An article in the NY Times demonstrates just how difficult it is for those living in rural areas of an already extremely impoverished country to improve their standards of living. The article discusses the recent discovery of coal in Mozambique and how such a discovery will provide a massive economic boom for the country. However, the money that would flow in from the mega-project ($6 billion) will hardly help improve the livelihood of its residents, according to a report by USAID that was addressed in the article.
The untapped coal was discovered in an area where already many people were living. In order to extract the coal, all of the people living there had to move. Most of the villagers thought this project would bring jobs and a brighter future. Instead they were moved 25 miles away and are faring worse than they were before.
While I was reading the article, I kept wondering how people who live so far below the poverty line in countries rich with resources can use ICTs to their benefit. In the case of Mozambique, it seemed almost intangible for many communities to ever reach a point in which they could seriously benefit from ICTs. It also begged the question of how we can exploit the natural riches of a country and then channel the resources derived from such in order to benefit those who most deserve it – something that seems is taking a very long time to actually happen.
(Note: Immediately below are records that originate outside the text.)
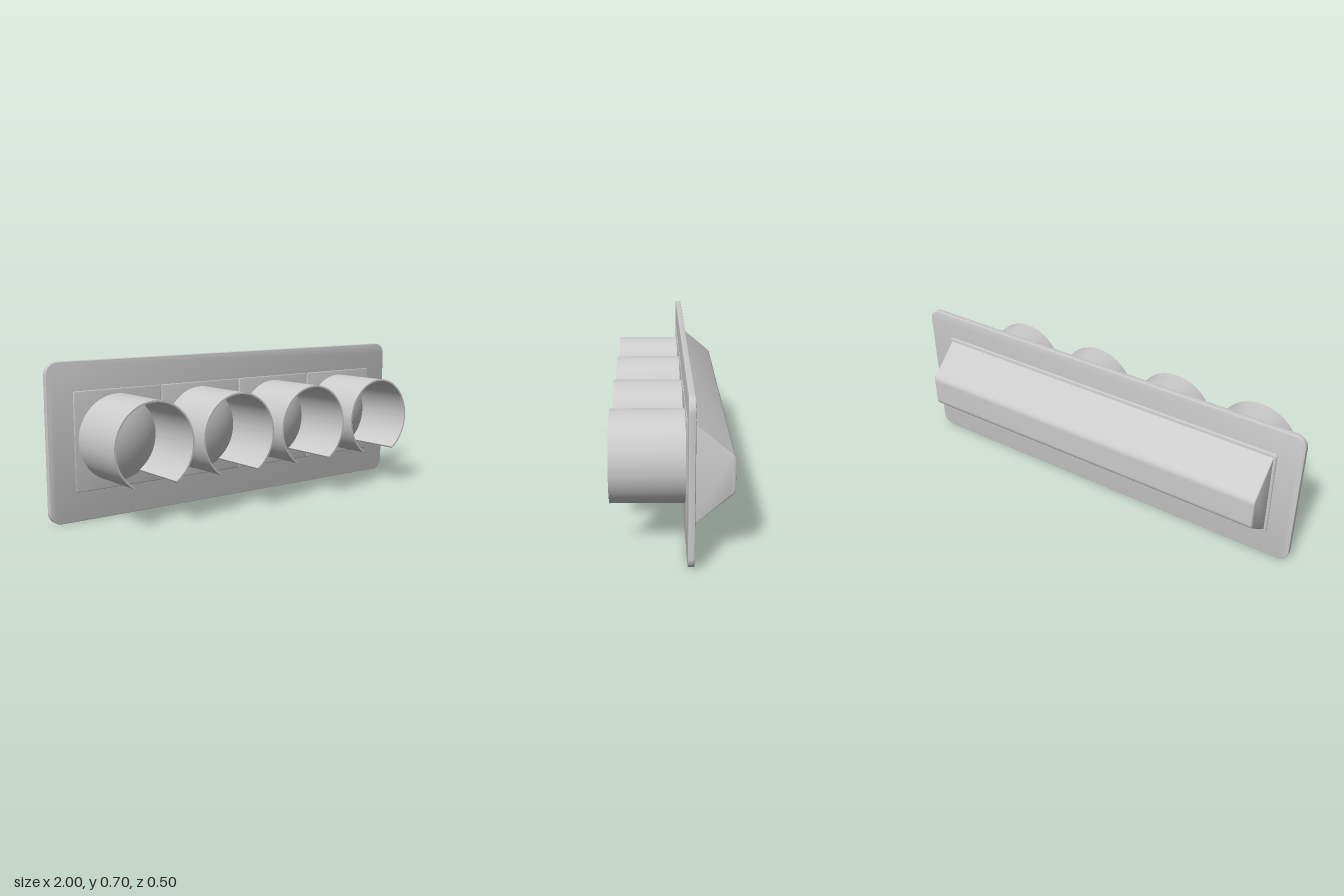
import * as THREE from 'three';
import { toCreasedNormals } from 'three/addons/utils/BufferGeometryUtils.js';

const grey = new THREE.MeshStandardMaterial({ color: 0xcccccc });
const CY = 0.348; // height of the shared centre line

function roundedRect(w, h, r) {
  const s = new THREE.Shape();
  const x = w / 2 - r, y = h / 2 - r;
  s.absarc(x, y, r, 0, Math.PI / 2);
  s.absarc(-x, y, r, Math.PI / 2, Math.PI);
  s.absarc(-x, -y, r, Math.PI, Math.PI * 1.5);
  s.absarc(x, -y, r, Math.PI * 1.5, Math.PI * 2);
  s.closePath();
  return s;
}

// Extrusion centred on the origin; the bevel stays within the given outline and depth
function slab(shape, depth, bevel, segments = 3) {
  const g = new THREE.ExtrudeGeometry(shape, {
    depth: depth - 2 * bevel, bevelEnabled: bevel > 0, bevelThickness: bevel,
    bevelSize: bevel, bevelOffset: -bevel, bevelSegments: segments, curveSegments: 48,
  });
  g.translate(0, 0, bevel - depth / 2);
  return toCreasedNormals(g, 0.6);
}

function part(name, geometry, x, y, z) {
  const m = new THREE.Mesh(geometry, grey);
  m.name = name;
  m.position.set(x, y, z);
  return m;
}

// Trapezoid cross-section (x = depth behind the plate) with rounded rear corners
function hoodProfile() {
  const s = new THREE.Shape();
  s.moveTo(0.075, -0.22);
  s.lineTo(0.235, -0.086);
  s.quadraticCurveTo(0.25, -0.074, 0.25, -0.055);
  s.lineTo(0.25, 0.055);
  s.quadraticCurveTo(0.25, 0.074, 0.235, 0.086);
  s.lineTo(0.075, 0.22);
  s.closePath();
  return s;
}

// Ring with an open gap at the bottom
function visorProfile(outer, inner, halfGap) {
  const a = -Math.PI / 2 + halfGap, b = Math.PI * 1.5 - halfGap;
  const s = new THREE.Shape();
  s.absarc(0, 0, outer, a, b, false);
  s.absarc(0, 0, inner, b, a, true);
  s.closePath();
  return s;
}

export function createModel() {
  const model = new THREE.Group();
  model.name = 'lampCluster';

  // Mounting plate
  model.add(part('backPlate', slab(roundedRect(2, 0.696, 0.055), 0.026, 0.002), 0, CY, -0.0725));

  // Rear housing with a soft foot where it meets the plate
  const hood = part('rearHousing', slab(hoodProfile(), 1.746, 0.006), 0, CY, 0);
  hood.rotation.y = Math.PI / 2;
  model.add(hood);
  model.add(part('housingFoot', slab(roundedRect(1.774, 0.45, 0.015), 0.024, 0.01), 0, CY, -0.081));

  // Four lamps, each with a panel, a domed lens and an open-bottomed visor
  const R = 0.195, dome = 0.06;
  const sphereR = (R * R + dome * dome) / (2 * dome);
  const lensGeo = new THREE.SphereGeometry(sphereR, 48, 12, 0, Math.PI * 2, 0, Math.asin(R / sphereR));
  lensGeo.translate(0, dome - sphereR, 0);
  lensGeo.rotateX(Math.PI / 2);
  const visorGeo = slab(visorProfile(R, R - 0.008, 0.56), 0.315, 0);
  const panelGeo = slab(roundedRect(0.437, 0.44, 0.006), 0.016, 0.005);

  for (let i = 0; i < 4; i++) {
    const lamp = new THREE.Group();
    lamp.name = 'lamp' + (i + 1);
    const x = -0.665 + i * 0.44;
    lamp.add(part('panel', panelGeo, -0.66 + i * 0.44, CY, -0.064));
    lamp.add(part('lens', lensGeo, x, CY + 0.002, -0.056));
    lamp.add(part('visor', visorGeo, x, CY + 0.002, 0.0925));
    model.add(lamp);
  }
  return model;
}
Even though the article didn’t directly address ICTs, it was nonetheless a serious indicator of some of the obstacles facing ICT4D, especially in the “bottom billion” countries. After having discussed the digital divide in class, it was clear that there are still so many places not even close to being able to close the gap – especially the rural and marginalized.